* [About this task]: Repeat exactly the lines from the one containing "if f.normal.z >" through the last line of the records below, both included, and nothing else.

(Stored data)
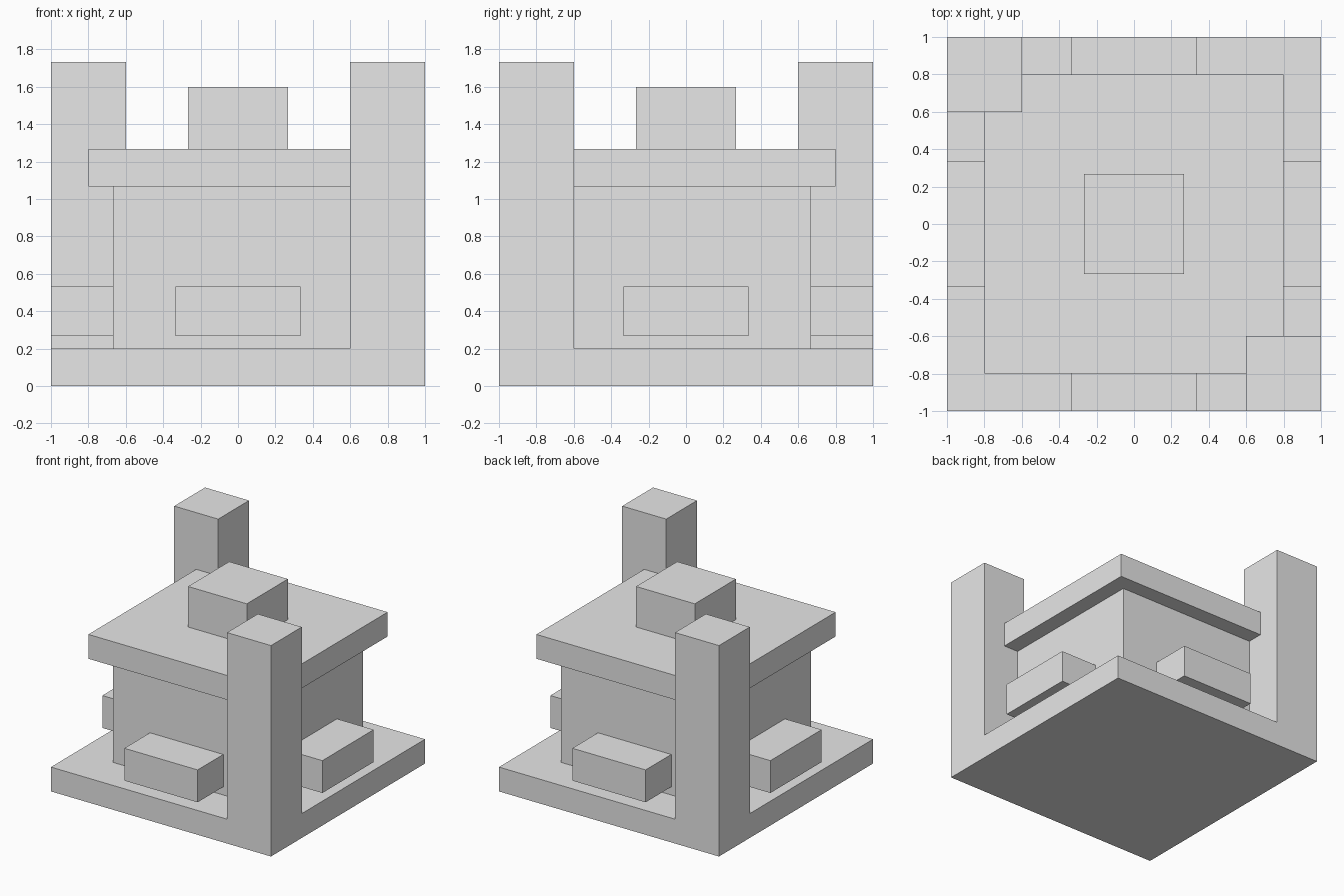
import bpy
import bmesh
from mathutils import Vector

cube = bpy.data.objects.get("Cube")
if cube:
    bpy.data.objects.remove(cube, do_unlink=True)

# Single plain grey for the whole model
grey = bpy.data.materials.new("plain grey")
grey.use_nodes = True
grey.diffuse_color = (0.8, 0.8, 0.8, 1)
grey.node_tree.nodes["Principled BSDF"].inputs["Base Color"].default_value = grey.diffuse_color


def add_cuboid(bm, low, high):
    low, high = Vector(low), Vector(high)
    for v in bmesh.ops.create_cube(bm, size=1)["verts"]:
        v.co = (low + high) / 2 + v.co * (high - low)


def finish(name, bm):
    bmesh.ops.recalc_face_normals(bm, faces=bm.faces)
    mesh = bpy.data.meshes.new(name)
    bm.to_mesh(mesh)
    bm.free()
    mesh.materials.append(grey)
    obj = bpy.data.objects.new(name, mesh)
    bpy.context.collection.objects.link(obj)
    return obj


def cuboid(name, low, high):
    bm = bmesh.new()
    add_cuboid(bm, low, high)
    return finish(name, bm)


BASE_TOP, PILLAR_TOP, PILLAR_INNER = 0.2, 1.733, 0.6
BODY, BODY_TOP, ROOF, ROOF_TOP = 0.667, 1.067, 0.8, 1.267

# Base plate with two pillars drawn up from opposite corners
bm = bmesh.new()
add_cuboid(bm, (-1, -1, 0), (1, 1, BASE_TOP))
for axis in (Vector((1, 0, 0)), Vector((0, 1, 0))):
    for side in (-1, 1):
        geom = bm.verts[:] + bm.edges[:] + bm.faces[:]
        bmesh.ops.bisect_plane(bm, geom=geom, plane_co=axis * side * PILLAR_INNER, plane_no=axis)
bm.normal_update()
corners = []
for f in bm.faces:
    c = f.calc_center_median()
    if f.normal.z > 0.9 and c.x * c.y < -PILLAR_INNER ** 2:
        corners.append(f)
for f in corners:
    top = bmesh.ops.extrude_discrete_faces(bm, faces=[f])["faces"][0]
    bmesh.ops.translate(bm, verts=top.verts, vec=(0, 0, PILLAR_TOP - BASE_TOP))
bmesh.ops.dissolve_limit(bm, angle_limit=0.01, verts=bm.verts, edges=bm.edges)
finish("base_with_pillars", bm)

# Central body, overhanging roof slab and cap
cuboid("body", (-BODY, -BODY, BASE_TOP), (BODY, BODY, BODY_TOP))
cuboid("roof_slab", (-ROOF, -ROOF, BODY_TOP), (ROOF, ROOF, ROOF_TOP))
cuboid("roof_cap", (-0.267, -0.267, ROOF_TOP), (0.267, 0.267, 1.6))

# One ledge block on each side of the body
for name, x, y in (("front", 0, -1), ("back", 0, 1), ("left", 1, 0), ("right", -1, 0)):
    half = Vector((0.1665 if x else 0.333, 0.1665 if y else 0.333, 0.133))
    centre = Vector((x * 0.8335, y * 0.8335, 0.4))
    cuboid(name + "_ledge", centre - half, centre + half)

* [Output of the exercise]:
    if f.normal.z > 0.9 and c.x * c.y < -PILLAR_INNER ** 2:
        corners.append(f)
for f in corners:
    top = bmesh.ops.extrude_discrete_faces(bm, faces=[f])["faces"][0]
    bmesh.ops.translate(bm, verts=top.verts, vec=(0, 0, PILLAR_TOP - BASE_TOP))
bmesh.ops.dissolve_limit(bm, angle_limit=0.01, verts=bm.verts, edges=bm.edges)
finish("base_with_pillars", bm)

# Central body, overhanging roof slab and cap
cuboid("body", (-BODY, -BODY, BASE_TOP), (BODY, BODY, BODY_TOP))
cuboid("roof_slab", (-ROOF, -ROOF, BODY_TOP), (ROOF, ROOF, ROOF_TOP))
cuboid("roof_cap", (-0.267, -0.267, ROOF_TOP), (0.267, 0.267, 1.6))

# One ledge block on each side of the body
for name, x, y in (("front", 0, -1), ("back", 0, 1), ("left", 1, 0), ("right", -1, 0)):
    half = Vector((0.1665 if x else 0.333, 0.1665 if y else 0.333, 0.133))
    centre = Vector((x * 0.8335, y * 0.8335, 0.4))
    cuboid(name + "_ledge", centre - half, centre + half)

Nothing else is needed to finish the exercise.